Stored data entries
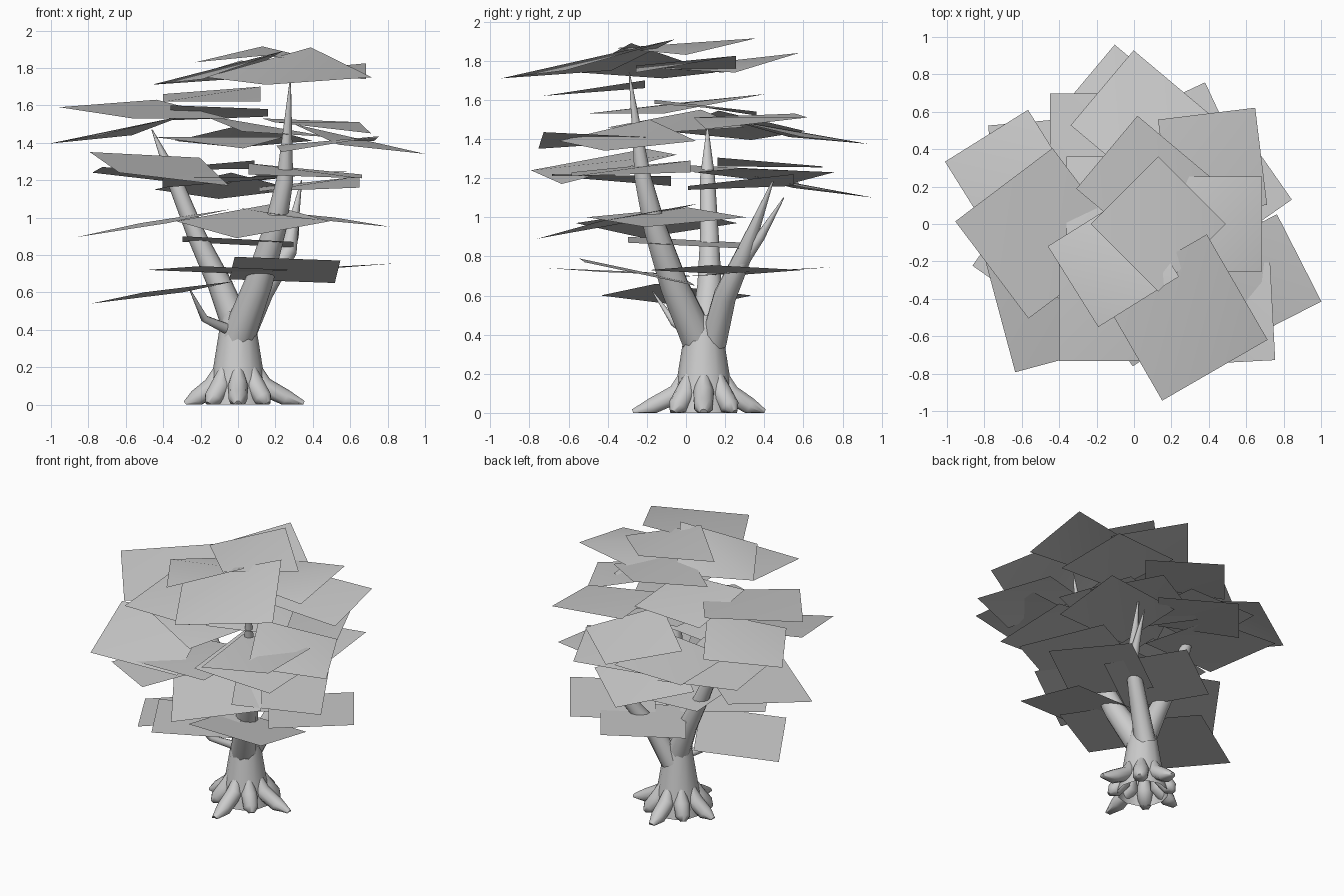
import bpy, bmesh
from math import cos, sin, radians
from mathutils import Vector

cube = bpy.data.objects.get("Cube")
if cube:
    bpy.data.objects.remove(cube, do_unlink=True)

UP = Vector((0, 0, 1))


def make_material(name, shade):
    colour = (shade, shade, shade, 1)
    mat = bpy.data.materials.new(name)
    mat.use_nodes = True
    mat.diffuse_color = colour
    mat.node_tree.nodes["Principled BSDF"].inputs["Base Color"].default_value = colour
    return mat


GREY = make_material("pale grey", .6)


def finish(name, bm):
    """Turn a bmesh into a smooth-shaded object that keeps its sharp edges."""
    mesh = bpy.data.meshes.new(name)
    bm.to_mesh(mesh)
    bm.free()
    mesh.materials.append(GREY)
    obj = bpy.data.objects.new(name, mesh)
    bpy.context.collection.objects.link(obj)
    bpy.ops.object.select_all(action="DESELECT")
    obj.select_set(True)
    bpy.context.view_layer.objects.active = obj
    bpy.ops.object.shade_smooth_by_angle(angle=radians(65))
    return obj


def polar(angle, reach, height=0):
    """Point at a compass angle in degrees around the vertical axis."""
    return Vector((reach * cos(radians(angle)), reach * sin(radians(angle)), height))


def tube(name, path, radii, sides=10, level=False):
    """Sweep a tapering ring along a path; level rings stay horizontal."""
    bm = bmesh.new()
    points = [Vector(p) for p in path]
    rings = []
    for i, (point, radius) in enumerate(zip(points, radii)):
        ahead = points[min(i + 1, len(points) - 1)]
        behind = points[max(i - 1, 0)]
        axis = UP if level else (ahead - behind).normalized()
        turn = UP.rotation_difference(axis)
        ring = []
        for k in range(sides):
            corner = point + turn @ polar(360 * k / sides, radius)
            corner.z = max(corner.z, 0)
            ring.append(bm.verts.new(corner))
        rings.append(ring)
    for low, high in zip(rings, rings[1:]):
        for k in range(sides):
            j = (k + 1) % sides
            bm.faces.new((low[k], low[j], high[j], high[k]))
    bm.faces.new(rings[-1])
    return finish(name, bm)


def add_leaf(bm, reach, fold, x, y, z, yaw, dip=0, tilt=0):
    """One square sheet folded from tip to stem; dip lowers the tip, tilt rolls it."""
    centre = Vector((x, y, z))
    lifts = (-dip / 2, tilt - fold, dip / 2, -tilt - fold)
    tip, left, stem, right = [
        bm.verts.new(centre + polar(yaw + 90 * k, reach, lift))
        for k, lift in enumerate(lifts)]
    bm.faces.new((tip, left, stem))
    bm.faces.new((tip, stem, right))


def leaf_tier(name, reach, fold, leaves):
    """Leaves given as x, y, z, tip direction, then optional dip and tilt."""
    bm = bmesh.new()
    for leaf in leaves:
        add_leaf(bm, reach, fold, *leaf)
    return finish(name, bm)


# Trunk and flared roots
BASE = Vector((0, .09, 0))
tube("trunk", [BASE + UP * height for height in (0, .15, .4, .5)],
     (.17, .14, .1, .08), sides=12, level=True)

for number, length in enumerate((.35, .22, .31, .2, .28, .22, .36, .22)):
    angle = 45 * number
    path = [BASE + polar(angle, .1, .2), BASE + polar(angle, .13, .1),
            BASE + polar(angle, .08 + length / 2, .03), BASE + polar(angle, length)]
    tube(f"root_{number + 1}", path, (.025, .055, .05, .02))

# Branches, each tapering to a point
POINT = .003
tube("front_branch", [(0, .07, .36), (.11, -.06, .65), (.2, -.16, .95),
                      (.25, -.22, 1.2), (.28, -.29, 1.74)],
     (.09, .075, .06, .045, POINT))
tube("right_branch", [(0, .1, .4), (-.1, .12, .65), (-.22, .12, .9),
                      (-.34, .11, 1.2), (-.46, .11, 1.47)],
     (.08, .065, .05, .04, POINT))
tube("back_branch", [(.02, .14, .36), (.13, .2, .6), (.27, .3, .82), (.34, .45, 1.2)],
     (.07, .06, .045, POINT))
tube("back_twig", [(.25, .28, .76), (.3, .38, .9), (.33, .5, 1.1)], (.035, .025, POINT))
tube("low_twig", [(-.05, .04, .4), (-.18, -.06, .46), (-.26, -.17, .62)],
     (.03, .02, POINT))

# Foliage in tiers from the crown down
leaf_tier("crown_leaves", .36, .06, (
    (.13, 0, 1.89, 270, .05),
    (-.11, -.2, 1.8, 167, .18),
    (.05, .22, 1.8, 95, -.08),
    (.43, 0, 1.8, 45, -.05)))
leaf_tier("crown_front_leaf", .46, .06, [(.27, -.5, 1.81, 255, .2)])
leaf_tier("upper_side_leaf", .46, .02, [(-.5, -.05, 1.58, 262, .1, -.03)])
leaf_tier("upper_leaves", .37, .02, (
    (-.14, -.47, 1.66, 225, .08, -.02),
    (.42, .33, 1.51, 52, 0, .04),
    (-.1, .1, 1.57, 45, .06, -.03)))
leaf_tier("high_middle_leaves", .37, .03, (
    (-.65, .25, 1.47, 167, .15),
    (.65, -.3, 1.42, 342, .16),
    (.48, -.48, 1.41, 318, -.05, .03),
    (.03, .56, 1.44, 95, .13),
    (-.1, -.25, 1.43, 20, 0, .03),
    (.15, -.05, 1.49, 340, .12)))
leaf_tier("middle_front_leaves", .43, .02, (
    (-.42, -.42, 1.28, 240, .08, -.09),
    (-.45, .25, 1.24, 140, 0, .05),
    (.36, -.28, 1.25, 315, .08),
    (-.1, -.38, 1.21, 225, 0, .03)))
leaf_tier("middle_back_leaves", .38, .02, (
    (.38, .28, 1.18, 45, -.08),
    (.25, .4, 1.23, 70, 0, -.04),
    (-.07, .58, 1.17, 95, .14),
    (-.18, .43, 1.28, 135, .05)))
leaf_tier("lower_leaves", .42, 0, (
    (-.45, -.15, .97, 190, .15),
    (.08, -.35, .98, 258, .18),
    (.41, -.1, 1, 345, .1),
    (0, 0, .87, 45, .06)))
leaf_tier("bottom_leaves", .4, 0, (
    (-.4, -.05, .6, 255, 0, .06),
    (-.1, -.32, .72, 255, -.04),
    (.25, -.25, .72, 318, -.1, -.07),
    (.45, .2, .73, 350, -.05),
    (.1, .35, .72, 80, -.05)))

#### Required work:
Copy the entries above faithfully and omit every image.

#### Output below:
import bpy, bmesh
from math import cos, sin, radians
from mathutils import Vector

cube = bpy.data.objects.get("Cube")
if cube:
    bpy.data.objects.remove(cube, do_unlink=True)

UP = Vector((0, 0, 1))


def make_material(name, shade):
    colour = (shade, shade, shade, 1)
    mat = bpy.data.materials.new(name)
    mat.use_nodes = True
    mat.diffuse_color = colour
    mat.node_tree.nodes["Principled BSDF"].inputs["Base Color"].default_value = colour
    return mat


GREY = make_material("pale grey", .6)


def finish(name, bm):
    """Turn a bmesh into a smooth-shaded object that keeps its sharp edges."""
    mesh = bpy.data.meshes.new(name)
    bm.to_mesh(mesh)
    bm.free()
    mesh.materials.append(GREY)
    obj = bpy.data.objects.new(name, mesh)
    bpy.context.collection.objects.link(obj)
    bpy.ops.object.select_all(action="DESELECT")
    obj.select_set(True)
    bpy.context.view_layer.objects.active = obj
    bpy.ops.object.shade_smooth_by_angle(angle=radians(65))
    return obj


def polar(angle, reach, height=0):
    """Point at a compass angle in degrees around the vertical axis."""
    return Vector((reach * cos(radians(angle)), reach * sin(radians(angle)), height))


def tube(name, path, radii, sides=10, level=False):
    """Sweep a tapering ring along a path; level rings stay horizontal."""
    bm = bmesh.new()
    points = [Vector(p) for p in path]
    rings = []
    for i, (point, radius) in enumerate(zip(points, radii)):
        ahead = points[min(i + 1, len(points) - 1)]
        behind = points[max(i - 1, 0)]
        axis = UP if level else (ahead - behind).normalized()
        turn = UP.rotation_difference(axis)
        ring = []
        for k in range(sides):
            corner = point + turn @ polar(360 * k / sides, radius)
            corner.z = max(corner.z, 0)
            ring.append(bm.verts.new(corner))
        rings.append(ring)
    for low, high in zip(rings, rings[1:]):
        for k in range(sides):
            j = (k + 1) % sides
            bm.faces.new((low[k], low[j], high[j], high[k]))
    bm.faces.new(rings[-1])
    return finish(name, bm)


def add_leaf(bm, reach, fold, x, y, z, yaw, dip=0, tilt=0):
    """One square sheet folded from tip to stem; dip lowers the tip, tilt rolls it."""
    centre = Vector((x, y, z))
    lifts = (-dip / 2, tilt - fold, dip / 2, -tilt - fold)
    tip, left, stem, right = [
        bm.verts.new(centre + polar(yaw + 90 * k, reach, lift))
        for k, lift in enumerate(lifts)]
    bm.faces.new((tip, left, stem))
    bm.faces.new((tip, stem, right))


def leaf_tier(name, reach, fold, leaves):
    """Leaves given as x, y, z, tip direction, then optional dip and tilt."""
    bm = bmesh.new()
    for leaf in leaves:
        add_leaf(bm, reach, fold, *leaf)
    return finish(name, bm)


# Trunk and flared roots
BASE = Vector((0, .09, 0))
tube("trunk", [BASE + UP * height for height in (0, .15, .4, .5)],
     (.17, .14, .1, .08), sides=12, level=True)

for number, length in enumerate((.35, .22, .31, .2, .28, .22, .36, .22)):
    angle = 45 * number
    path = [BASE + polar(angle, .1, .2), BASE + polar(angle, .13, .1),
            BASE + polar(angle, .08 + length / 2, .03), BASE + polar(angle, length)]
    tube(f"root_{number + 1}", path, (.025, .055, .05, .02))

# Branches, each tapering to a point
POINT = .003
tube("front_branch", [(0, .07, .36), (.11, -.06, .65), (.2, -.16, .95),
                      (.25, -.22, 1.2), (.28, -.29, 1.74)],
     (.09, .075, .06, .045, POINT))
tube("right_branch", [(0, .1, .4), (-.1, .12, .65), (-.22, .12, .9),
                      (-.34, .11, 1.2), (-.46, .11, 1.47)],
     (.08, .065, .05, .04, POINT))
tube("back_branch", [(.02, .14, .36), (.13, .2, .6), (.27, .3, .82), (.34, .45, 1.2)],
     (.07, .06, .045, POINT))
tube("back_twig", [(.25, .28, .76), (.3, .38, .9), (.33, .5, 1.1)], (.035, .025, POINT))
tube("low_twig", [(-.05, .04, .4), (-.18, -.06, .46), (-.26, -.17, .62)],
     (.03, .02, POINT))

# Foliage in tiers from the crown down
leaf_tier("crown_leaves", .36, .06, (
    (.13, 0, 1.89, 270, .05),
    (-.11, -.2, 1.8, 167, .18),
    (.05, .22, 1.8, 95, -.08),
    (.43, 0, 1.8, 45, -.05)))
leaf_tier("crown_front_leaf", .46, .06, [(.27, -.5, 1.81, 255, .2)])
leaf_tier("upper_side_leaf", .46, .02, [(-.5, -.05, 1.58, 262, .1, -.03)])
leaf_tier("upper_leaves", .37, .02, (
    (-.14, -.47, 1.66, 225, .08, -.02),
    (.42, .33, 1.51, 52, 0, .04),
    (-.1, .1, 1.57, 45, .06, -.03)))
leaf_tier("high_middle_leaves", .37, .03, (
    (-.65, .25, 1.47, 167, .15),
    (.65, -.3, 1.42, 342, .16),
    (.48, -.48, 1.41, 318, -.05, .03),
    (.03, .56, 1.44, 95, .13),
    (-.1, -.25, 1.43, 20, 0, .03),
    (.15, -.05, 1.49, 340, .12)))
leaf_tier("middle_front_leaves", .43, .02, (
    (-.42, -.42, 1.28, 240, .08, -.09),
    (-.45, .25, 1.24, 140, 0, .05),
    (.36, -.28, 1.25, 315, .08),
    (-.1, -.38, 1.21, 225, 0, .03)))
leaf_tier("middle_back_leaves", .38, .02, (
    (.38, .28, 1.18, 45, -.08),
    (.25, .4, 1.23, 70, 0, -.04),
    (-.07, .58, 1.17, 95, .14),
    (-.18, .43, 1.28, 135, .05)))
leaf_tier("lower_leaves", .42, 0, (
    (-.45, -.15, .97, 190, .15),
    (.08, -.35, .98, 258, .18),
    (.41, -.1, 1, 345, .1),
    (0, 0, .87, 45, .06)))
leaf_tier("bottom_leaves", .4, 0, (
    (-.4, -.05, .6, 255, 0, .06),
    (-.1, -.32, .72, 255, -.04),
    (.25, -.25, .72, 318, -.1, -.07),
    (.45, .2, .73, 350, -.05),
    (.1, .35, .72, 80, -.05)))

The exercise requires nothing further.